The structure--function relationship of hemoglobin in solution at atomic resolution.
Date of Original Version
Abstract or Description
Hemoglobin (Hb) is an essential component of the circulatory system of vertebrates. Its chief physiological function is to transport oxygen from the lungs to the tissues. For reviews of the structure−function relationship in hemoglobin, see Dickerson and Geiss,1 Ho,2 and Ho and Lukin.3 Human normal adult hemoglobin (Hb A) is one of the most studied proteins and has served as a model or paradigm for multimeric allosteric proteins. Hemoglobin is a useful system for testing a basic premise of structural biology, which holds that the functional properties of a protein can be explained in terms of its structure and dynamic behavior on the atomic scale. Since the first crystal structures of Hb A were determined by Perutz and colleagues in the 1960s, extensive efforts have been devoted to elucidating the relationship of hemoglobin's structure with its physiologically important properties, including the cooperative binding of oxygen, and the control of oxygen affinity by pH (the Bohr effect) and allosteric effectors such as 2,3-bisphosphoglycerate (2,3-BPG). Despite these efforts, the detailed structural basis of these properties is not fully understood, and some aspects remain controversial.
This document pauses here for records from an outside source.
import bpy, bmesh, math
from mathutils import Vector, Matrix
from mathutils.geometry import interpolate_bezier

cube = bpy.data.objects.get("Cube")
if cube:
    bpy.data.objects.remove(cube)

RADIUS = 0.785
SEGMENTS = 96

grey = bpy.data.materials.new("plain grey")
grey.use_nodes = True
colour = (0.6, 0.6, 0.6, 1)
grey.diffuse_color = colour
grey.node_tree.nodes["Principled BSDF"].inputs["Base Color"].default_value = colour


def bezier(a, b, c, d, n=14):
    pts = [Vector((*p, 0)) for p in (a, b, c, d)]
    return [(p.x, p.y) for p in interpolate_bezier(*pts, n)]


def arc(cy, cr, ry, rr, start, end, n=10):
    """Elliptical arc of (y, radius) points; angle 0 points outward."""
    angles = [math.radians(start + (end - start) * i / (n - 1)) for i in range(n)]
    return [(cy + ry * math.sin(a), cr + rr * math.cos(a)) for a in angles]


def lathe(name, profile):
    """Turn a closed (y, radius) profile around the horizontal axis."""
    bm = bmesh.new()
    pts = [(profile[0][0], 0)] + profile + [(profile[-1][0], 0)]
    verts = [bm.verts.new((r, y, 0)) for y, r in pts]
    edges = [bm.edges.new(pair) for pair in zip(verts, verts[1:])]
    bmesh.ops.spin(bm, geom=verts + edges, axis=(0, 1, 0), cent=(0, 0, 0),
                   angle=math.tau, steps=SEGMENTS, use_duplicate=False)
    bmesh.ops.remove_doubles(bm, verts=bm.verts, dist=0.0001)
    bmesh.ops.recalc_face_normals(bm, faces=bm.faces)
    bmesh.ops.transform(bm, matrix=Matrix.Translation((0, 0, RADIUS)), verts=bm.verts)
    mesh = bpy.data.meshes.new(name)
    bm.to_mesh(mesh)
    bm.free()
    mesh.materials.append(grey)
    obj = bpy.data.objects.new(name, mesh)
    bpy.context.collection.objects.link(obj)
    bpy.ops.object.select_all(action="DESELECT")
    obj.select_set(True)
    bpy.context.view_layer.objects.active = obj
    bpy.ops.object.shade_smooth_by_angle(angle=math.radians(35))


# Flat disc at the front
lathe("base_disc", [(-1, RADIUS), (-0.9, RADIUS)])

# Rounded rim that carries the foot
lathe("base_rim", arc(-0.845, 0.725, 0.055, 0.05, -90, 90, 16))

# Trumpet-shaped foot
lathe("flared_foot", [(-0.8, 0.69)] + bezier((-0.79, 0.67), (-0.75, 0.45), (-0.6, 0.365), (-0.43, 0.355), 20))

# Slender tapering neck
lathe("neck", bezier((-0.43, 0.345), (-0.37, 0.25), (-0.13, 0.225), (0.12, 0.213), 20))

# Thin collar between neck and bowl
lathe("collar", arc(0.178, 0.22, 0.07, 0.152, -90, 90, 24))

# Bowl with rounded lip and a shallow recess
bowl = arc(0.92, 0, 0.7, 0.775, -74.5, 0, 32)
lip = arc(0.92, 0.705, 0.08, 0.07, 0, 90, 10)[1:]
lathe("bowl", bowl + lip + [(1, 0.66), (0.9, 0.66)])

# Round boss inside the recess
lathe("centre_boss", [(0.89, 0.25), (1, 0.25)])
Much of our current understanding of Hb A has been obtained with reference to X-ray crystal structures. However, since the protein performs its physiological functions in the solution state, it is useful to investigate its structure−function relationships in solution, using techniques including infrared, resonance Raman, and nuclear magnetic resonance (NMR) spectroscopies.
Chemical reviews, 104, 3, 1219-1230.